Chiangrai Times – A dented silver Ferrari, a dead Thai policeman whose body was dragged for 200 meters under its wheels, a family driver ready to take the fall for the wealthy 27-year-old heir to the world-famous Red Bull energy drink empire.
This was the story splashed across the front pages in Thailand on Tuesday and a hot topic on web boards, where the common assumption was that a culture of impunity for the wealthy business and political elite would once again prevail.
Vorayuth Yoovidhya, a grandson of the late founder of Red Bull, billionaire Chaleo Yoovidhya, had initially fled the scene but later confessed to hitting the policeman, police said. He was released hours later on 500,000 baht ($16,000) bail.
Though Vorayuth has yet to appear in court, there seemed little faith among the public that justice would be served.
“Jail is only for the poor. The rich never get punished. Find a scapegoat,” said one of a stream of comments posted on the popular Thai website, Panthip.com.
Another on news site Manager.co.th read: “He’ll probably just get a suspended sentence. What’s the cost of a life?”
Suspended jail terms do seem to be the norm for politically powerful or well-connected Thais.
In July, in the space of five days, two ruling party lawmakers and a former deputy prime minister were found guilty of defamation and received suspended sentences, while speaker of the senate Teeradej Meepien was adjudged to have illegally awarded himself monthly meeting allowances when he served as chief ombudsman. Teeradej won’t be seeing a jail cell.
Neither will underage driver Orachorn Thephasadin na Ayudhya, given a suspended two-year prison sentence on Friday for causing the deaths of nine people in 2010 when the car she was driving collided with a passenger van.
That case caused outrage on social media over how a young girl with an aristocratic family name managed to escape jail and emerged with only a seven-year driving ban.

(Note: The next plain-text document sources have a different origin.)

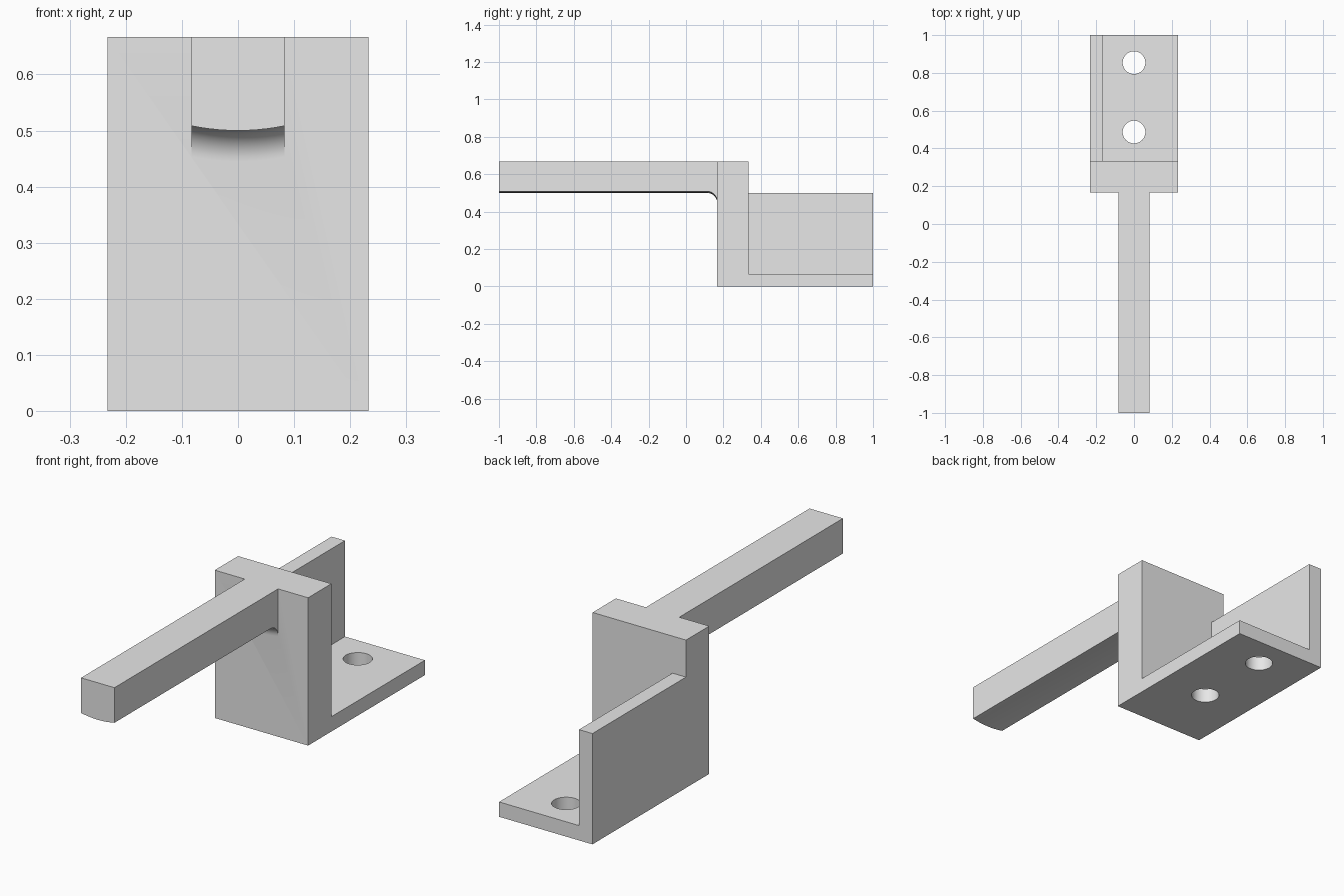
import bpy, bmesh, math

cube = bpy.data.objects.get("Cube")
if cube:
    bpy.data.objects.remove(cube, do_unlink=True)

grey = bpy.data.materials.new("plain grey")
grey.use_nodes = True
grey.diffuse_color = (0.8, 0.8, 0.8, 1)
grey.node_tree.nodes["Principled BSDF"].inputs["Base Color"].default_value = (0.8, 0.8, 0.8, 1)

HALF_W = 0.233      # bracket half width
ARM_W = 0.0833      # arm half width
TOP, PLATE = 0.667, 0.067
FRONT, BACK = 0.167, 0.333


def loft(name, sections):
    """Closed solid through a row of matching cross-sections."""
    bm = bmesh.new()
    rings = [[bm.verts.new(p) for p in s] for s in sections]
    for a, b in zip(rings, rings[1:]):
        for i in range(len(a)):
            j = (i + 1) % len(a)
            bm.faces.new((a[i], a[j], b[j], b[i]))
    bm.faces.new(rings[0])
    bm.faces.new(rings[-1])
    bmesh.ops.recalc_face_normals(bm, faces=bm.faces)
    mesh = bpy.data.meshes.new(name)
    bm.to_mesh(mesh)
    bm.free()
    mesh.materials.append(grey)
    ob = bpy.data.objects.new(name, mesh)
    bpy.context.collection.objects.link(ob)
    return ob


def extrude_x(name, profile, x0, x1):
    return loft(name, [[(x, y, z) for y, z in profile] for x in (x0, x1)])


def combine(target, other, operation):
    mod = target.modifiers.new(operation.lower(), 'BOOLEAN')
    mod.operation, mod.solver, mod.object = operation, 'EXACT', other
    bpy.context.view_layer.objects.active = target
    bpy.ops.object.modifier_apply(modifier=mod.name)
    bpy.data.objects.remove(other, do_unlink=True)


# Upright column and base plate as one L profile
bracket = extrude_x("bracket", [(FRONT, 0), (1, 0), (1, PLATE), (BACK, PLATE),
                                (BACK, TOP), (FRONT, TOP)], -HALF_W, HALF_W)

# Side wall along one edge of the plate
wall = extrude_x("side_wall", [(0.3, 0), (1, 0), (1, 0.5), (0.3, 0.5)],
                 -HALF_W, -HALF_W + PLATE)
combine(bracket, wall, 'UNION')

# Arm with a bowed underside that flares into the column with a fillet
SAG, FILLET, STEPS = 0.0085, 0.055, 10


def arm_section(y, drop):
    pts = [(ARM_W, y, TOP), (-ARM_W, y, TOP)]
    for i in range(STEPS + 1):
        t = 2 * i / STEPS - 1
        pts.append((t * ARM_W, y, 0.5 + SAG * t * t - drop))
    return pts


sections = [arm_section(-1, 0)]
for i in range(STEPS + 1):
    a = math.pi / 2 * i / STEPS
    sections.append(arm_section(FRONT - FILLET + FILLET * math.sin(a),
                                FILLET * (1 - math.cos(a))))
sections.append(arm_section(0.25, FILLET))
arm = loft("arm", sections)
combine(bracket, arm, 'UNION')

# Two screw holes through the base plate
for y in (0.487, 0.854):
    bpy.ops.mesh.primitive_cylinder_add(vertices=64, radius=0.06, depth=0.3,
                                        location=(0, y, 0))
    cutter = bpy.context.object
    cutter.name = "hole_cutter"
    cutter.hide_render = True
    cutter.data.materials.append(grey)
    combine(bracket, cutter, 'DIFFERENCE')

bpy.ops.object.select_all(action='DESELECT')
bracket.select_set(True)
bpy.context.view_layer.objects.active = bracket
bpy.ops.object.shade_smooth_by_angle(angle=math.radians(30))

“What many of these cases have in common is that the immediate reaction of those responsible is ‘how can I get away with it?’,” said Voranai Vanijaka, a political and social commentator for the Bangkok Post newspaper.
“It’s who you know, not what you know and it’s now a cultural norm. People believe the rich and the connected will get away with it. Thais are disgusted, but we accept it.”
Many cases don’t even get to court, with some ministers or top bureaucrats found to have been involved in corruption losing their jobs but facing no criminal action.
Sometimes, a simple apology suffices.
Just last week, a popular actress accused of tax evasion, Chermarn “Ploy” Boonyasak, wept before the media and blamed her accountant for an honest mistake, despite reportedly posting a photograph of herself on social media with the son of a former bureaucrat overseeing the revenue department, bearing the message “don’t mess with us”.
The “honest mistake” argument was also used by former Prime Minister Thaksin Shinawatra in 2001, when he was acquitted of concealing 4.5 billion baht of his wealth behind the names of four domestic servants and a businessman.
In a separate case, Thaksin, who was overthrown in a 2006 coup, was sentenced in absentia to two years in prison for a conflict of interest in 2008 but fled into exile. Thaksin claims the sentence, and other pending cases, are politically motivated.
Conflicts of interest are common complaints in Thailand. The transfer last month of the son of Deputy Prime Minister Chalerm Yoobamrung — who oversees the police force — from the military to the police caused a stir among opposition politicians, but not just because of alleged nepotism.
Duang Yoobamrung was famously acquitted in 2004 of shooting dead a decorated policeman in a crowded nightclub because of insufficient evidence. Duang was discharged by the military for desertion, having fled to Malaysia to avoid arrest, but he was reinstated several years later.
According to media reports, Duang has been assigned to work for the Metropolitan Police as a shooting instructor.